SAN DIEGO—Illumina Inc. has struck several collaborative partnerships—teaming up with AstraZeneca, Janssen Biotech Inc. and Sanofi—in order to develop a universal next-generation sequencing (NGS)-based oncology test system. This system would be utilized for clinical trials of targeted cancer therapies in hopes of developing and commercializing a multi-gene panel for therapeutic selection and enabling more comprehensive personalized medicine.
“Building on our experience with the MiSeqDx, the only FDA-cleared NGS platform, as well as the additional regulatory expertise we gained with the acquisition of Myraqa, Illumina is developing the universal test system to support our partners’ oncology drug pipelines,” Dr. Rick Klausner, chief medical officer of Illumina, said in a press release. “These agreements represent the deep engagement between Illumina and the pharma community to create the technical, clinical, regulatory and ultimately commercial solutions for the next generation of molecular oncology. We’re excited to be working together to maximize benefits to patients with cancer.”
Illumina will work with its partners to develop assays that can detect and measure multiple variants at once in order to support clinical trials. In conjunction with this effort, Illumina is also speaking with key thought leaders in hopes of establishing standards for NGS-based assays in routine clinical oncology practice and defining the regulatory frameworks for such a paradigm. The goal of these collaborations is to advance the field from single-analyte companion diagnostics to panel-based assays that can select for “companion therapeutics.”
“The transition to patient-centered companion therapeutics marks a new era for oncology, and we are pleased to see pharmaceutical companies working with Illumina on a universal platform to bring life-saving treatments through their development pipelines,” Dr. Ellen V. Sigal, chair and founder of Friends of Cancer Research, commented in a statement. “This is the type of collaboration that will make real progress for patients.”

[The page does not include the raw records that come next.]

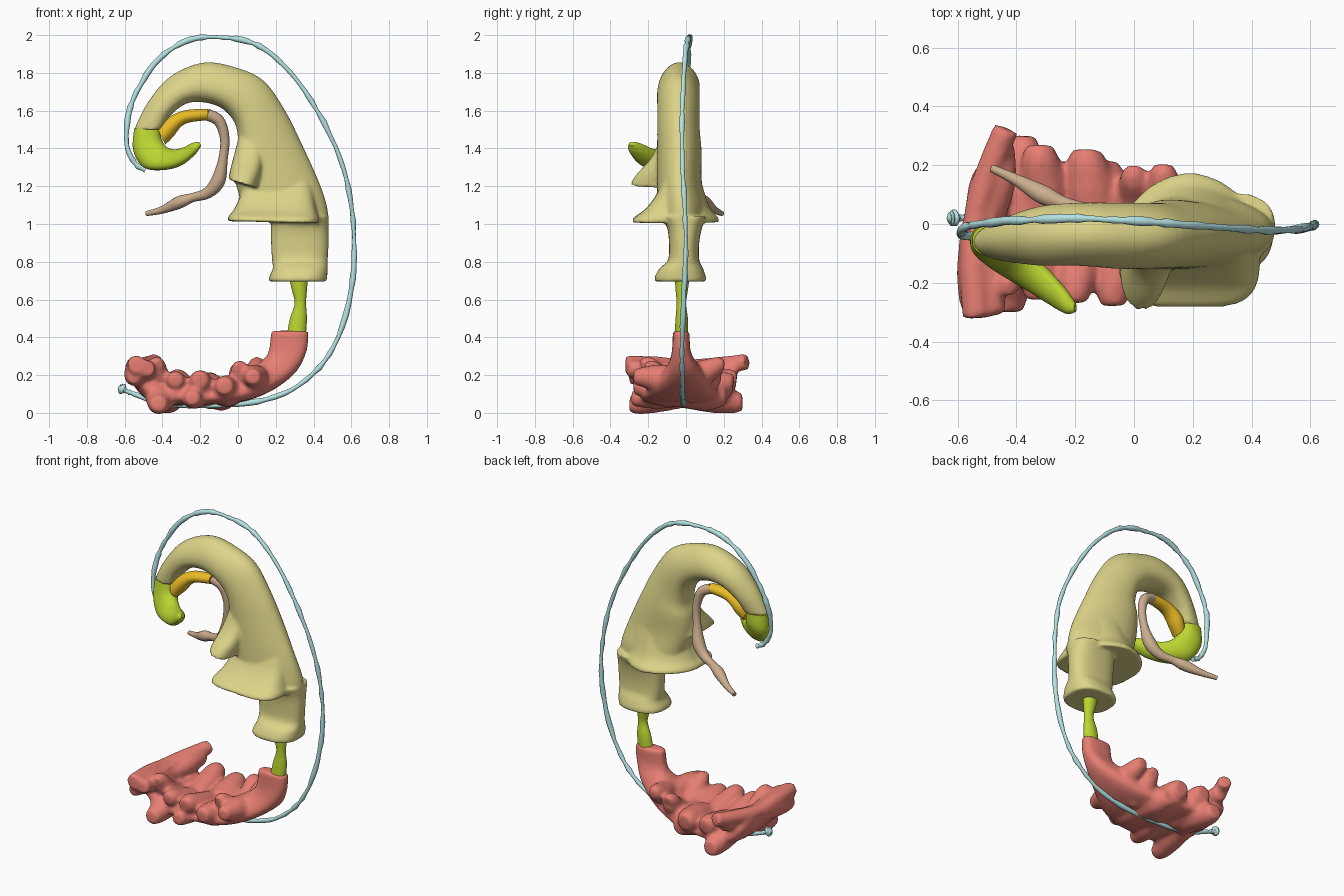
import bpy, bmesh, math, random
from mathutils import Vector

random.seed(4)


def spline(rows, steps):
    # Catmull-Rom interpolation of tuples of any length
    out = []
    n = len(rows)
    for i in range(n - 1):
        p0, p1, p2, p3 = rows[max(i - 1, 0)], rows[i], rows[i + 1], rows[min(i + 2, n - 1)]
        for s in range(steps):
            t = s / steps
            out.append([0.5 * (2 * b + (c - a) * t + (2 * a - 5 * b + 4 * c - d) * t * t
                               + (3 * b - a - 3 * c + d) * t ** 3)
                        for a, b, c, d in zip(p0, p1, p2, p3)])
    out.append(list(rows[-1]))
    return out


def skin(bm, rings):
    vr = [[bm.verts.new(p) for p in r] for r in rings]
    n = len(vr[0])
    for a, b in zip(vr, vr[1:]):
        for i in range(n):
            bm.faces.new((a[i], a[(i + 1) % n], b[(i + 1) % n], b[i]))
    bm.faces.new(vr[0][::-1])
    bm.faces.new(vr[-1])


def loft(bm, rows, power=2.0, back=None, egg=0.0, steps=5, sides=40):
    # each row: outer x, z, inner x, z, front y, back y; egg narrows the outer side
    rings = []
    for xo, zo, xi, zi, y0, y1 in spline(rows, steps):
        c = Vector(((xo + xi) / 2, (y0 + y1) / 2, (zo + zi) / 2))
        u = Vector(((xo - xi) / 2, 0, (zo - zi) / 2))
        v = Vector((0, (y1 - y0) / 2, 0))
        ring = []
        for k in range(sides):
            a = 2 * math.pi * k / sides
            ca, sa = math.cos(a), math.sin(a)
            p = (back or power) if sa > 0 else power
            ring.append(c + u * math.copysign(abs(ca) ** (2 / p), ca)
                        + v * math.copysign(abs(sa) ** (2 / p), sa) * (1 - egg * ca))
        rings.append(ring)
    skin(bm, rings)


def tube(bm, rows, steps=4, sides=12, axis=(0, 1, 0), wobble=0.0):
    # each row: x, y, z, radius
    pts = spline(rows, steps)
    rings = []
    for i, p in enumerate(pts):
        t = Vector(pts[min(i + 1, len(pts) - 1)][:3]) - Vector(pts[max(i - 1, 0)][:3])
        u = t.cross(Vector(axis)).normalized()
        v = u.cross(t).normalized()
        c = Vector(p[:3]) + (u * random.uniform(-.3, .3) + v * random.uniform(-.3, .3)) * wobble * p[3]
        r = p[3] * (1 + random.uniform(-wobble, wobble))
        rings.append([c + (u * math.cos(2 * math.pi * k / sides)
                           + v * math.sin(2 * math.pi * k / sides)) * r for k in range(sides)])
    skin(bm, rings)


def finish(bm, name, color, angle=45, fuse=0, soften=0):
    bmesh.ops.recalc_face_normals(bm, faces=bm.faces)
    me = bpy.data.meshes.new(name)
    bm.to_mesh(me)
    bm.free()
    ob = bpy.data.objects.new(name, me)
    bpy.context.collection.objects.link(ob)
    mat = bpy.data.materials.new(name + "_color")
    mat.diffuse_color = (*color, 1)
    me.materials.append(mat)
    bpy.ops.object.select_all(action='DESELECT')
    ob.select_set(True)
    bpy.context.view_layer.objects.active = ob
    bpy.ops.object.shade_smooth_by_angle(angle=math.radians(angle))
    if fuse:
        rm = ob.modifiers.new("fuse", 'REMESH')
        rm.mode = 'VOXEL'
        rm.voxel_size = fuse
        rm.use_smooth_shade = True
        sm = ob.modifiers.new("soften", 'SMOOTH')
        sm.factor = .5
        sm.iterations = soften


# Arched body, flared skirt, side flap and lower trunk, fused
bm = bmesh.new()
loft(bm, [(-.55, 1.50, -.40, 1.50, -.12, .00), (-.48, 1.64, -.36, 1.57, -.13, .03),
          (-.36, 1.78, -.28, 1.635, -.14, .06), (-.18, 1.855, -.19, 1.645, -.14, .07),
          (.00, 1.825, -.09, 1.615, -.15, .07), (.14, 1.755, -.02, 1.54, -.15, .07),
          (.25, 1.60, .00, 1.44, -.15, .07), (.34, 1.42, -.02, 1.36, -.15, .08),
          (.43, 1.22, -.02, 1.25, -.15, .08), (.47, 1.10, .02, 1.10, -.15, .10),
          (.48, 1.02, .03, 1.02, -.15, .10)], 2.1, egg=.22)
loft(bm, [(.38, 1.27, .04, 1.27, -.11, .07), (.40, 1.16, .015, 1.16, -.155, .10),
          (.415, 1.08, -.02, 1.08, -.215, .13), (.43, 1.03, -.05, 1.04, -.275, .17),
          (.43, 1.005, -.055, 1.015, -.285, .175)], 4, 1.8)
loft(bm, [(.17, 1.58, .02, 1.56, -.11, .0), (.15, 1.45, .0, 1.45, -.14, .01),
          (.14, 1.35, -.025, 1.35, -.185, .02), (.12, 1.26, -.045, 1.27, -.26, .02),
          (.10, 1.19, -.05, 1.235, -.295, .02)], 2.4)
loft(bm, [(.48, 1.04, .175, 1.04, -.13, .11), (.48, .98, .175, .98, -.10, .085),
          (.48, .90, .175, .90, -.09, .07),
          (.475, .81, .18, .81, -.095, .07), (.475, .765, .185, .765, -.14, .09),
          (.472, .72, .165, .72, -.165, .105), (.468, .695, .165, .695, -.165, .105)], 2.5)
finish(bm, "arched_body", (.72, .66, .25), fuse=.01, soften=4)

# Hooked green tip below the arch
bm = bmesh.new()
loft(bm, [(-.55, 1.505, -.41, 1.505, -.11, .00), (-.555, 1.39, -.405, 1.45, -.13, .00),
          (-.50, 1.30, -.38, 1.41, -.17, -.04), (-.40, 1.285, -.34, 1.395, -.22, -.09),
          (-.30, 1.31, -.29, 1.405, -.27, -.15), (-.225, 1.37, -.24, 1.43, -.305, -.22),
          (-.195, 1.415, -.205, 1.435, -.30, -.27)], 2.2)
finish(bm, "hook_tip", (.50, .66, .03))

# Orange inner arc
bm = bmesh.new()
loft(bm, [(-.425, 1.50, -.385, 1.42, -.12, -.02), (-.39, 1.55, -.345, 1.46, -.11, .0),
          (-.29, 1.60, -.28, 1.53, -.09, .0), (-.16, 1.61, -.16, 1.55, -.07, .0)])
finish(bm, "inner_arc", (.82, .50, .02))

# Brown trailing strand
bm = bmesh.new()
tube(bm, [(-.165, -.03, 1.58, .031), (-.10, -.02, 1.545, .03), (-.07, -.01, 1.45, .025),
          (-.08, .00, 1.34, .025), (-.105, .02, 1.23, .038), (-.16, .04, 1.165, .03),
          (-.24, .07, 1.14, .024), (-.31, .10, 1.115, .033), (-.40, .15, 1.075, .02),
          (-.485, .19, 1.055, .013)], 5, 16)
finish(bm, "trailing_strand", (.60, .42, .27))

# Green link between trunk and base
bm = bmesh.new()
loft(bm, [(.37, .72, .27, .72, -.06, .02), (.365, .65, .285, .65, -.055, .01),
          (.36, .58, .30, .58, -.05, .0), (.365, .50, .275, .50, -.055, .01),
          (.36, .42, .26, .42, -.06, .01)])
finish(bm, "link", (.50, .66, .03))

# Red curved base with wavy side lobes, fused and smoothed
bm = bmesh.new()
loft(bm, [(.375, .435, .175, .435, -.07, .02), (.365, .33, .16, .32, -.075, .025),
          (.31, .22, .12, .27, -.10, .07), (.20, .13, .05, .21, -.16, .12),
          (.08, .075, .00, .16, -.21, .15), (-.05, .05, -.07, .13, -.23, .18),
          (-.20, .045, -.20, .12, -.24, .21), (-.35, .045, -.33, .14, -.24, .23),
          (-.48, .07, -.43, .17, -.23, .23), (-.56, .16, -.48, .22, -.21, .2),
          (-.575, .25, -.47, .27, -.20, .15)], 2.8)
# end plate with raised tabs
tube(bm, [(-.535, -.32, .255, .05), (-.545, -.15, .25, .05), (-.54, 0, .24, .045),
          (-.505, .15, .25, .045), (-.435, .325, .27, .045)], 5, 12, (1, 0, 0))
tube(bm, [(-.48, -.31, .235, .045), (-.5, -.15, .22, .06), (-.49, 0, .2, .05),
          (-.46, .15, .22, .06), (-.45, .27, .22, .045)], 5, 12, (1, 0, 0))
lobes = [(-.55, -.28, .19, .045), (-.42, -.28, .05, .055), (-.43, -.22, .25, .045),
         (-.38, .28, .06, .06), (-.32, .25, .17, .06), (-.33, -.24, .17, .05),
         (-.20, -.25, .17, .055), (-.24, -.27, .08, .05), (-.16, .235, .15, .065),
         (-.10, .2, .09, .06), (-.07, -.26, .14, .055), (.00, .18, .22, .045),
         (.01, -.2, .23, .045), (.08, -.26, .19, .05), (.10, .19, .25, .045)]
for x, y, z, r in lobes:
    zc = .22 if x < -.5 else .10 + max(x, 0)
    tube(bm, [(x + .02, 0, zc, r * 1.3), (x + .01, y * .55, zc * .6 + z * .4, r * 1.45),
              (x, y * .88, z, r * 1.1), (x, y * 1.07, z, r * .8)], 4, 12, (1, 0, 0))
finish(bm, "lobed_base", (.80, .21, .17), fuse=.011, soften=14)

# Thin outer cord ending in a small bulb
bm = bmesh.new()
path = [(-.49, -.04, 1.285), (-.545, -.04, 1.32), (-.585, -.04, 1.40), (-.59, -.03, 1.50),
        (-.57, -.01, 1.62), (-.52, 0, 1.73), (-.44, .01, 1.85), (-.34, .015, 1.935),
        (-.22, .02, 1.985), (-.10, .015, 1.988), (.02, .01, 1.975), (.14, .0, 1.925),
        (.28, -.01, 1.80), (.42, -.02, 1.60), (.54, -.02, 1.35), (.595, -.01, 1.13),
        (.615, .0, .90), (.60, -.01, .65), (.53, -.02, .40), (.43, -.02, .24),
        (.28, -.02, .12), (.10, -.015, .06), (-.10, -.01, .04), (-.30, .0, .043),
        (-.45, .01, .065), (-.55, .02, .10)]
rows = [(x, y, z, .0135) for x, y, z in path]
rows += [(-.59, .02, .115, .012), (-.605, .02, .123, .022), (-.622, .02, .13, .024), (-.634, .02, .135, .008)]
tube(bm, rows, 4, 10, wobble=.3)
finish(bm, "outer_cord", (.46, .76, .76), 80)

“This partnership has the potential to deliver an unprecedented amount of clinical information from a single test. Illumina’s technology will inform doctors about the molecular make-up of their patients’ tumors, enabling them to match medicines to the drivers of disease. Our aim is that doctors can use these tests to prescribe the right drugs to the right patients – bringing benefits to healthcare professionals, payers and patients alike,” said Ruth March, vice president of Personalized Healthcare & Biomarkers at AstraZeneca.
Just last month, Illumina posted news of another partnership based on its NGS technology; on July 21, Berry Genomics Co. Ltd. announced that it had selected Illumina’s NGS technology as the platform on which it would seek Chinese Food and Drug Administration regulatory approval for clinical applications. Per the agreement, Illumina and Berry Genomics co-developed an NGS system to provide a cost-effective, easy-to-use assay for non-invasive prenatal testing.